## Exercise details
A faithful, word-for-word copy of the records is required, and it must contain no pictures.

## Record extracts
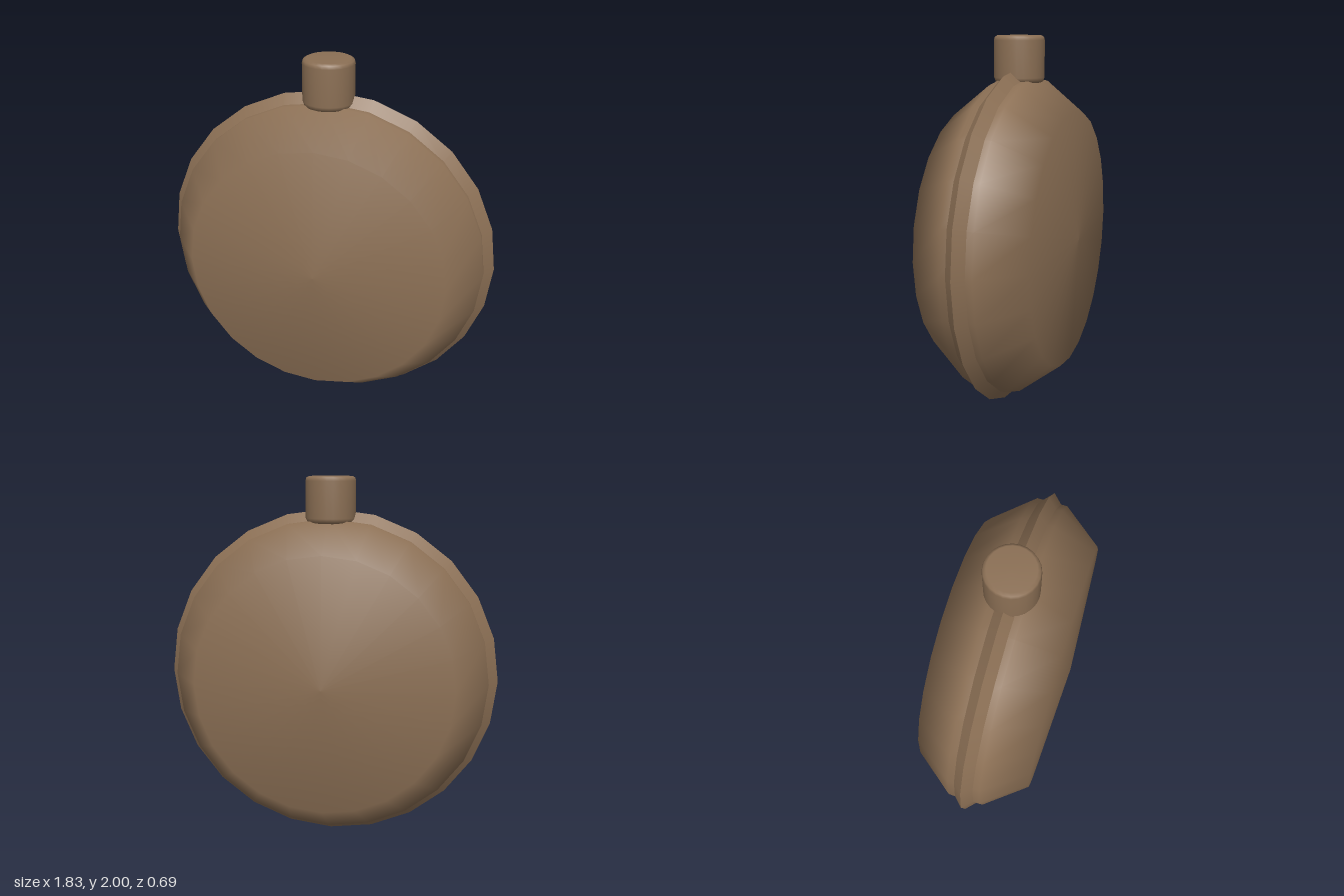
import * as THREE from 'three';

const SIDES = 24;
const CENTER_Y = 0.915;

// Revolves a list of [radius, height] pairs, listed from low to high
function lathe(name, profile, material, sides = SIDES) {
  const points = profile.map(([r, h]) => new THREE.Vector2(r, h));
  const mesh = new THREE.Mesh(new THREE.LatheGeometry(points, sides), material);
  mesh.name = name;
  return mesh;
}

export function createModel() {
  const leather = new THREE.MeshStandardMaterial({ color: 0x8c7055 });
  leather.name = 'brown leather';

  const flask = new THREE.Group();
  flask.name = 'flask';

  // Round flattened body, revolved about the front-to-back axis
  const disc = new THREE.Group();
  disc.name = 'disc';
  disc.rotation.x = Math.PI / 2;
  disc.position.y = CENTER_Y;
  flask.add(disc);

  disc.add(lathe('body', [
    [0, -0.345], [0.695, -0.305], [0.865, -0.085],
    [0.865, 0.085], [0.695, 0.305], [0, 0.345],
  ], leather));

  // Pointed seam round the edge: two cones meeting in a sharp ridge
  disc.add(lathe('seamBack', [[0.86, -0.055], [0.915, 0]], leather));
  disc.add(lathe('seamFront', [[0.915, 0], [0.86, 0.055]], leather));

  // Neck with softened ends
  flask.add(lathe('neck', [
    [0, 1.75], [0.105, 1.75], [0.127, 1.76], [0.135, 1.782],
    [0.135, 1.975], [0.13, 1.992], [0.115, 2], [0, 2],
  ], leather));

  return flask;
}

## Answer to the exercise
import * as THREE from 'three';

const SIDES = 24;
const CENTER_Y = 0.915;

// Revolves a list of [radius, height] pairs, listed from low to high
function lathe(name, profile, material, sides = SIDES) {
  const points = profile.map(([r, h]) => new THREE.Vector2(r, h));
  const mesh = new THREE.Mesh(new THREE.LatheGeometry(points, sides), material);
  mesh.name = name;
  return mesh;
}

export function createModel() {
  const leather = new THREE.MeshStandardMaterial({ color: 0x8c7055 });
  leather.name = 'brown leather';

  const flask = new THREE.Group();
  flask.name = 'flask';

  // Round flattened body, revolved about the front-to-back axis
  const disc = new THREE.Group();
  disc.name = 'disc';
  disc.rotation.x = Math.PI / 2;
  disc.position.y = CENTER_Y;
  flask.add(disc);

  disc.add(lathe('body', [
    [0, -0.345], [0.695, -0.305], [0.865, -0.085],
    [0.865, 0.085], [0.695, 0.305], [0, 0.345],
  ], leather));

  // Pointed seam round the edge: two cones meeting in a sharp ridge
  disc.add(lathe('seamBack', [[0.86, -0.055], [0.915, 0]], leather));
  disc.add(lathe('seamFront', [[0.915, 0], [0.86, 0.055]], leather));

  // Neck with softened ends
  flask.add(lathe('neck', [
    [0, 1.75], [0.105, 1.75], [0.127, 1.76], [0.135, 1.782],
    [0.135, 1.975], [0.13, 1.992], [0.115, 2], [0, 2],
  ], leather));

  return flask;
}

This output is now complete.